During an in-depth interview with OWN, Stacey Abrams said she had to work hard to ignore unimportant beauty standards during her run for governor of Georgia in 2018.
Abrams responded, "Beauty is not the thing I think about all the time," when asked whether she felt pressured to cater her look to men.
Abrams went on to discuss how even her own longtime friends badgered her about physical changes she needed to make during her gubernatorial run.
"I used to be that thin and I miss those days but not enough to go back to them," she told the audience.
"I want to be healthy but I'm not trying to fit anyone else's image," she added.
Abrams' popularity has grown exponentially since she suffered a very narrow loss in November's election. Many have clamored for her to run for U.S. Senate, and even president.
Instead, she has chosen to focus on badly-needed, state-by-state voting rights initiatives and election reform through her new organization, Fair Fight 2020.
"My responsibility is to ensure that the right to vote, the right to have that vote counted is sacrosanct. And, concession says that the system works perfectly fine. I do not believe the system works perfectly fine," she told WBUR on Tuesday.
On Wednesday morning, after longtime U.S. Senator for Georgia Johnny Isakson announced his retirement, many floated Abrams as a more than worthy candidate. Abrams, however, quickly released a statement shooting down any interest she may have in the seat.
Statement from my spokesman: pic.twitter.com/0smIAb5ptA
— Stacey Abrams (@staceyabrams) August 28, 2019
Despite refusing to run for Senate, she said she would be more than happy to be the running mate of a 2020 presidential candidate.
"There are those who advised me against saying that out loud. But, the reality is, of course, the work that I want to see for America, the progress I want to see us make, I would be honored to be the running mate of the Democratic nominee," she said earlier this week.

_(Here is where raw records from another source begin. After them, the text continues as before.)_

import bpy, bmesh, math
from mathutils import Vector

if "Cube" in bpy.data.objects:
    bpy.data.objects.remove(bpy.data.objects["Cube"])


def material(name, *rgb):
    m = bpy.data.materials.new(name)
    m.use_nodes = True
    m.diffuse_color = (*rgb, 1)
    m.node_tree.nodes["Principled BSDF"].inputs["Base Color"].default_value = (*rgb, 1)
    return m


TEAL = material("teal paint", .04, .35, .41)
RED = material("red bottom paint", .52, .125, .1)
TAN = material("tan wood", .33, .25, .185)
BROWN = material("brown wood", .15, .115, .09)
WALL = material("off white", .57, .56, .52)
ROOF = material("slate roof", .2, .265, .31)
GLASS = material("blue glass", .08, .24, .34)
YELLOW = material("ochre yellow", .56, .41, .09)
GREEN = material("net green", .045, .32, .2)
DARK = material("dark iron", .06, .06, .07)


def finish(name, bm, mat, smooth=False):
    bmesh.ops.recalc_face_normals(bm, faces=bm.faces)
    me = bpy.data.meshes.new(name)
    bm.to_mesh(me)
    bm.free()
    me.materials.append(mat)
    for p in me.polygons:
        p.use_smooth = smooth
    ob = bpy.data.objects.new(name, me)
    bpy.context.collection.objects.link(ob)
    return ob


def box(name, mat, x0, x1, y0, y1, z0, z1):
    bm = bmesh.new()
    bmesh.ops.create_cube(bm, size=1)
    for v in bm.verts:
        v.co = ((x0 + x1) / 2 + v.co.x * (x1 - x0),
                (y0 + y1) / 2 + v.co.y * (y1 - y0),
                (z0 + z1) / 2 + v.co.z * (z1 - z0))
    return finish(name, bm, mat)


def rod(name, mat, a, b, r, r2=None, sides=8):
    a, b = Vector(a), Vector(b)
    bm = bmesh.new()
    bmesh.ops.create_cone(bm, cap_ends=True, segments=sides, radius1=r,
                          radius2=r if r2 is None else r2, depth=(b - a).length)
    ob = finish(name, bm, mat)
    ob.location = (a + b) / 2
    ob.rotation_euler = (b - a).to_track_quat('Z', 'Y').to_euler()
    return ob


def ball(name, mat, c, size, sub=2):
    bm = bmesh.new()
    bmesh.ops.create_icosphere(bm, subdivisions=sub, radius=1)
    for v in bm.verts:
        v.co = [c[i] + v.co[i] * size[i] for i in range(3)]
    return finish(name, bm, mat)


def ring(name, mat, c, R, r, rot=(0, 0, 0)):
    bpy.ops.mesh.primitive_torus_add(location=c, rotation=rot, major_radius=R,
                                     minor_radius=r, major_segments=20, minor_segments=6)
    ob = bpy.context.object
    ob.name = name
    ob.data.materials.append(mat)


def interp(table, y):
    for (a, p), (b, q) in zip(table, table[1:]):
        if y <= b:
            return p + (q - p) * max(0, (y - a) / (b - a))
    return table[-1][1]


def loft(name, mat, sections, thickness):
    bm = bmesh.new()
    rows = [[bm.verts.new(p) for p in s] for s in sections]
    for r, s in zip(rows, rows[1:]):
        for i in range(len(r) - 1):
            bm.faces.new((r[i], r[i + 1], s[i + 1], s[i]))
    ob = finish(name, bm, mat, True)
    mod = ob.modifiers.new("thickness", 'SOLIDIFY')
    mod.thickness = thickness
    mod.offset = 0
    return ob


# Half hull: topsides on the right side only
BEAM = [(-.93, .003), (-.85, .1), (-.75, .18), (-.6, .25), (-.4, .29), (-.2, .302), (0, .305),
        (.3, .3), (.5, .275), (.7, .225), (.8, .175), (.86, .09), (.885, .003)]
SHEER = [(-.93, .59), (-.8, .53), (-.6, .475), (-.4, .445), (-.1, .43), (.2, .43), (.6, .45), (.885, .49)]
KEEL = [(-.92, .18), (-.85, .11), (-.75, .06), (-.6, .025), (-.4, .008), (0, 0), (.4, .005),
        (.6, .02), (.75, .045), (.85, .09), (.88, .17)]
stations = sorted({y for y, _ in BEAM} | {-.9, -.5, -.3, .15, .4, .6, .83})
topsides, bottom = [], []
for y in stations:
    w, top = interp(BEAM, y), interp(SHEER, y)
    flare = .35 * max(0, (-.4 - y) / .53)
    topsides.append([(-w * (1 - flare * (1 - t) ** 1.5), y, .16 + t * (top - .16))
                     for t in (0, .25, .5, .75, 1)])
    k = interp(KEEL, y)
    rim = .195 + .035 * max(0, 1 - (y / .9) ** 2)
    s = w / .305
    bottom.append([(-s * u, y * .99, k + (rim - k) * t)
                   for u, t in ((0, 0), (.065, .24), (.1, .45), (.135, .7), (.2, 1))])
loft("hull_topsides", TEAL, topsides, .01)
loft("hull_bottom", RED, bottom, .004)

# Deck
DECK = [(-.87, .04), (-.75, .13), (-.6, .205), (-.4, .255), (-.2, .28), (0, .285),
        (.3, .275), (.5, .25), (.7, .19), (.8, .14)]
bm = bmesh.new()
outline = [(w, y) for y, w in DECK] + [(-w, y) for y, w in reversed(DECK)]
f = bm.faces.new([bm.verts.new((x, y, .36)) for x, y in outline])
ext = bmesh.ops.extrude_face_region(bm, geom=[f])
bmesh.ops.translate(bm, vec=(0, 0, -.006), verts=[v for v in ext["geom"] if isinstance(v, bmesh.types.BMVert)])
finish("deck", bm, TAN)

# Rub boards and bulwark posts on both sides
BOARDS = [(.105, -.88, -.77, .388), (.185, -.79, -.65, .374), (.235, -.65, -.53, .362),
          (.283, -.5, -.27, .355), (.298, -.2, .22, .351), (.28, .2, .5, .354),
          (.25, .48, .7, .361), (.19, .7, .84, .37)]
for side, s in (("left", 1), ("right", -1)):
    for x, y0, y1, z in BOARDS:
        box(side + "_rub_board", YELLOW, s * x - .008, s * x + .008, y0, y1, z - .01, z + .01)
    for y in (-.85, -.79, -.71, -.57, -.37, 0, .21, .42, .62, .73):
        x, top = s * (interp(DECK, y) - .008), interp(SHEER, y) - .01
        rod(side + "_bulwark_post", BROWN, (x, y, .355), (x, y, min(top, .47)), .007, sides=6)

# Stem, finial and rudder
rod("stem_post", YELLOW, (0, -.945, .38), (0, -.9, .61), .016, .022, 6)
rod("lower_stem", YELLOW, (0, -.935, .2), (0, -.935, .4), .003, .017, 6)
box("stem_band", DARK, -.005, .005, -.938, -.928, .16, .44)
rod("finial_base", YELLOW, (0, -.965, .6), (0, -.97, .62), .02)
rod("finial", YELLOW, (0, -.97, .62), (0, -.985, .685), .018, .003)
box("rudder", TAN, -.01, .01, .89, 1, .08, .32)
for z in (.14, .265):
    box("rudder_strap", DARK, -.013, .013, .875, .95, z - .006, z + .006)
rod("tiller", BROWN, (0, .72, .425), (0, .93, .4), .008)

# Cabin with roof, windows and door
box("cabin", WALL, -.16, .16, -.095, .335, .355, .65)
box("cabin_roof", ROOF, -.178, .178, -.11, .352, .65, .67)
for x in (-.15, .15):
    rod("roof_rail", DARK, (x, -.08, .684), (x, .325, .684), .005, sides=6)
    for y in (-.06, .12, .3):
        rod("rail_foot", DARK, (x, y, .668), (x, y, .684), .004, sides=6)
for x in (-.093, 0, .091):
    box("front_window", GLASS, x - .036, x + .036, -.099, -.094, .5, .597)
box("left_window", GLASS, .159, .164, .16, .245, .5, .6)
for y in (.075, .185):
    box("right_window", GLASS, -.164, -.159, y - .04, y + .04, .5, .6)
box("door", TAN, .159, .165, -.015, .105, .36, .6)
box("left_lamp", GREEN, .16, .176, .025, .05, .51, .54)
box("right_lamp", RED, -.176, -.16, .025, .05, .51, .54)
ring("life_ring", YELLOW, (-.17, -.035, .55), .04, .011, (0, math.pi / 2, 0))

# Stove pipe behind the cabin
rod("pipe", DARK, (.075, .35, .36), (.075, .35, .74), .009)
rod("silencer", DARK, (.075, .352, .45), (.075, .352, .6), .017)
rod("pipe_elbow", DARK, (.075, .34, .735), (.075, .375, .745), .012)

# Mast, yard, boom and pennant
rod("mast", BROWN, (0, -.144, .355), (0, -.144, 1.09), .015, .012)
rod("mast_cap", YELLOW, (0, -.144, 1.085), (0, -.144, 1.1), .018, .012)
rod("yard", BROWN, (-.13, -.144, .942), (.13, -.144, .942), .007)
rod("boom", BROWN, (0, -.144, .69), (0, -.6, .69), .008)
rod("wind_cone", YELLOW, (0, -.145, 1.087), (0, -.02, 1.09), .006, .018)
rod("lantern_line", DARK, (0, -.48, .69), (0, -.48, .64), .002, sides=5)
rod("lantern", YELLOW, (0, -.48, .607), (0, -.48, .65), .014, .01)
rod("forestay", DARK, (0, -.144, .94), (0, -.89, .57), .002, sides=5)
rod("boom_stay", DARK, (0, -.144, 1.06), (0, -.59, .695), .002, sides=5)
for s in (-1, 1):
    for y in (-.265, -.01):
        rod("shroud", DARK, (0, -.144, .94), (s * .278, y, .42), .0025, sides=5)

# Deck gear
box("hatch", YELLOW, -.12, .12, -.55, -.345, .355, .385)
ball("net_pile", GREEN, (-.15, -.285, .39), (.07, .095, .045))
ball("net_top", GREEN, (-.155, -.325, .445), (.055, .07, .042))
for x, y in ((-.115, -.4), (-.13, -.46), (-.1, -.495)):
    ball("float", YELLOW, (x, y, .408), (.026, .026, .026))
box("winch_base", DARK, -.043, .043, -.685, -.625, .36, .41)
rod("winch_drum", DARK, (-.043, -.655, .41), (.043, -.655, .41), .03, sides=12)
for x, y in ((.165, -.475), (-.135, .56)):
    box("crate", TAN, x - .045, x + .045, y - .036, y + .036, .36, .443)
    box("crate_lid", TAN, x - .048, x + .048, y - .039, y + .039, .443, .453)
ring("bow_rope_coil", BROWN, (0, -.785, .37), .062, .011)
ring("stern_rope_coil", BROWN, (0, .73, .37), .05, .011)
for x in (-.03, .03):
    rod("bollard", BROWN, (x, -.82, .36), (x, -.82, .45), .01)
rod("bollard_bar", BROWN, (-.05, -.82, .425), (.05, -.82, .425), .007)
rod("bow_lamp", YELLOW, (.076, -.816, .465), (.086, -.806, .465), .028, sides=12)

During the interview with OWN, she spoke about electability politics and the challenges that come with running for office as a Black woman.
"It's taken a while, but my confidence in my capacity is what I care about. I had people who had known me for years who said, 'You can't do this' and 'You can't be the first' because of what you look like," she said, joking that she hadn't had a perm since 1995.

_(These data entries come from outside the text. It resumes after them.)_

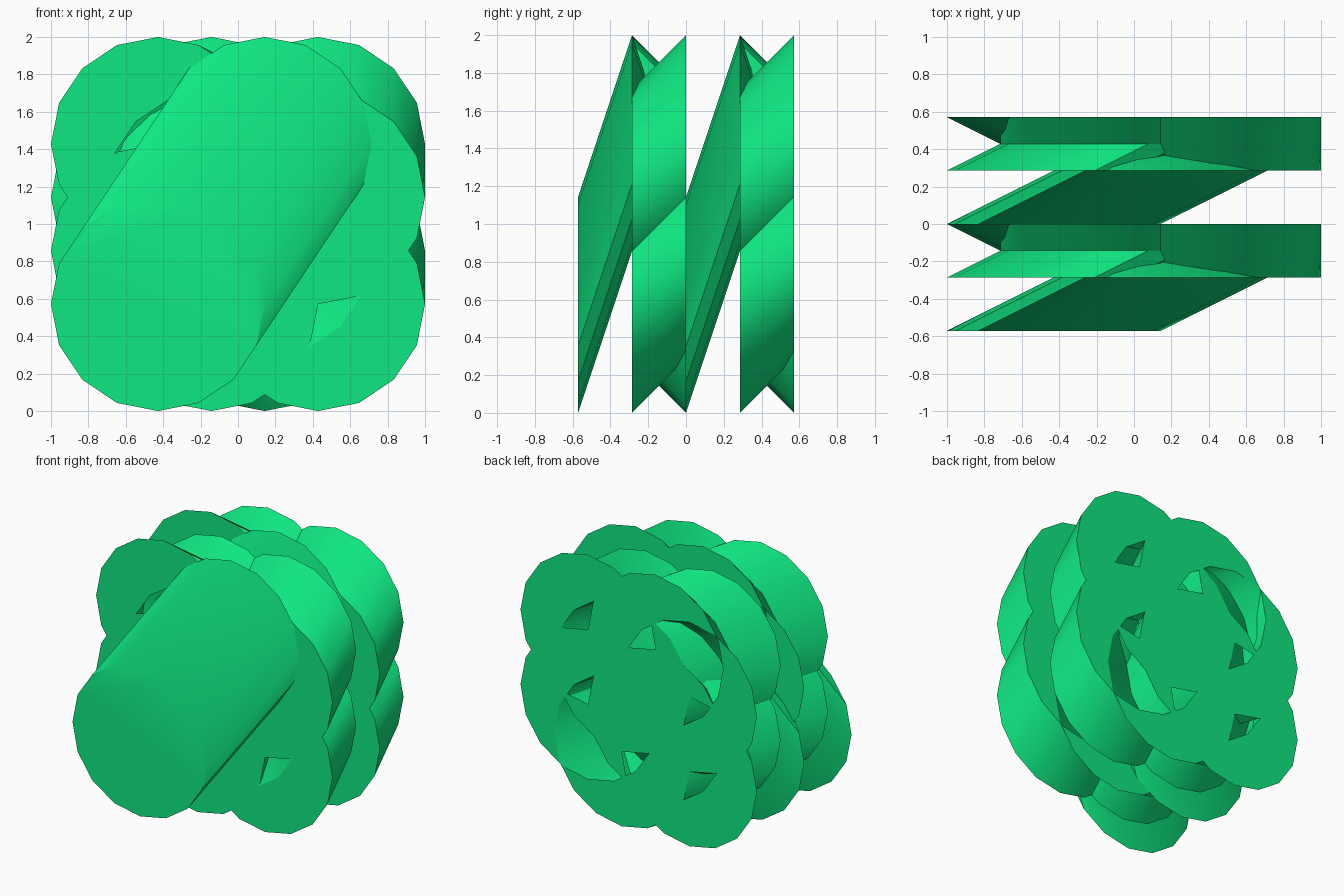
import bpy, bmesh, math
from mathutils import Vector
from mathutils.geometry import delaunay_2d_cdt

if "Cube" in bpy.data.objects:
    bpy.data.objects.remove(bpy.data.objects["Cube"])

U = 1 / 7            # grid unit of the model
R = 4                # strand radius in units
SIDES = 16

mat = bpy.data.materials.new("green")
mat.diffuse_color = (0.005, 0.8, 0.22, 1)
mat.use_nodes = True
mat.node_tree.nodes["Principled BSDF"].inputs["Base Color"].default_value = mat.diffuse_color


def ring(c):
    return [(c[0] + R * math.cos(2 * math.pi * i / SIDES),
             c[1] + R * math.sin(2 * math.pi * i / SIDES)) for i in range(SIDES)]


def place(p, y):
    return (p[0] * U, y * U, 1 + p[1] * U)


def add_tube(bm, start, end, y0, y1, capped):
    """Slanted cylinder between two equal circles."""
    a = [bm.verts.new(place(p, y0)) for p in ring(start)]
    b = [bm.verts.new(place(p, y1)) for p in ring(end)]
    for i in range(SIDES):
        j = (i + 1) % SIDES
        bm.faces.new((a[i], b[i], b[j], a[j])).smooth = True
    if capped:
        bm.faces.new(a)
        bm.faces.new(b[::-1])


def add_end_sheet(bm, centres, y, flip):
    """Flat end over all circles, left open where the strands leave gaps."""
    pts, faces = [], []
    for c in centres:
        faces.append(list(range(len(pts), len(pts) + SIDES)))
        pts += [Vector(p) for p in ring(c)]
    out = delaunay_2d_cdt(pts, [], faces, 1, 1e-5, True)
    vs = [bm.verts.new(place(p, y)) for p in out[0]]
    for tri, src in zip(out[2], out[5]):
        key = "".join(sorted("abcdefgh"[k] for k in set(src)))
        if not src or key in GAPS:
            continue
        loop = [vs[k] for k in tri]
        bm.faces.new(loop[::-1] if flip else loop)


def finish(bm, name):
    mesh = bpy.data.meshes.new(name)
    bm.to_mesh(mesh)
    bm.free()
    mesh.materials.append(mat)
    ob = bpy.data.objects.new(name, mesh)
    bpy.context.collection.objects.link(ob)
    bpy.ops.object.select_all(action='DESELECT')
    ob.select_set(True)
    bpy.context.view_layer.objects.active = ob
    bpy.ops.object.shade_smooth_by_angle(angle=math.radians(35))
    return ob


# strands of the woven layer, a to h: start and end centre (x, height)
STRANDS = [((-1, 1), (-1, 3)), ((3, 1), (3, 3)),
           ((-1, -3), (-1, -1)), ((3, -3), (3, -1)),
           ((1, -1), (-3, 1)), ((-3, 3), (1, 1)),
           ((1, 3), (-3, -3)), ((-3, -1), (1, -3))]
# overlaps of strands that stay open in the end faces
GAPS = {"ae", "dh", "bf", "cg", "abef", "cdgh", "bdfh", "aceg"}

ends = [s[1] for s in STRANDS]
starts = [(x, -z) for x, z in ends]   # same circles as the starts, mirrored

for n, y in enumerate((-4, 0), 1):
    # single leaning strand
    bm = bmesh.new()
    add_tube(bm, (-3, -3), (1, 3), y, y + 2, True)
    finish(bm, f"leaning_strand_{n}")

    # layer of eight crossing strands
    bm = bmesh.new()
    for s, e in STRANDS:
        add_tube(bm, s, e, y + 2, y + 4, False)
    add_end_sheet(bm, starts, y + 2, False)
    add_end_sheet(bm, ends, y + 4, True)
    finish(bm, f"crossing_strands_{n}")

"I like who I am, and because I knew I was the best person for the job, I wasn't going to wait until Weight Watchers or Jenny Craig turned me into the after picture. I wasn't going to Invisalign myself out of looking like my mother."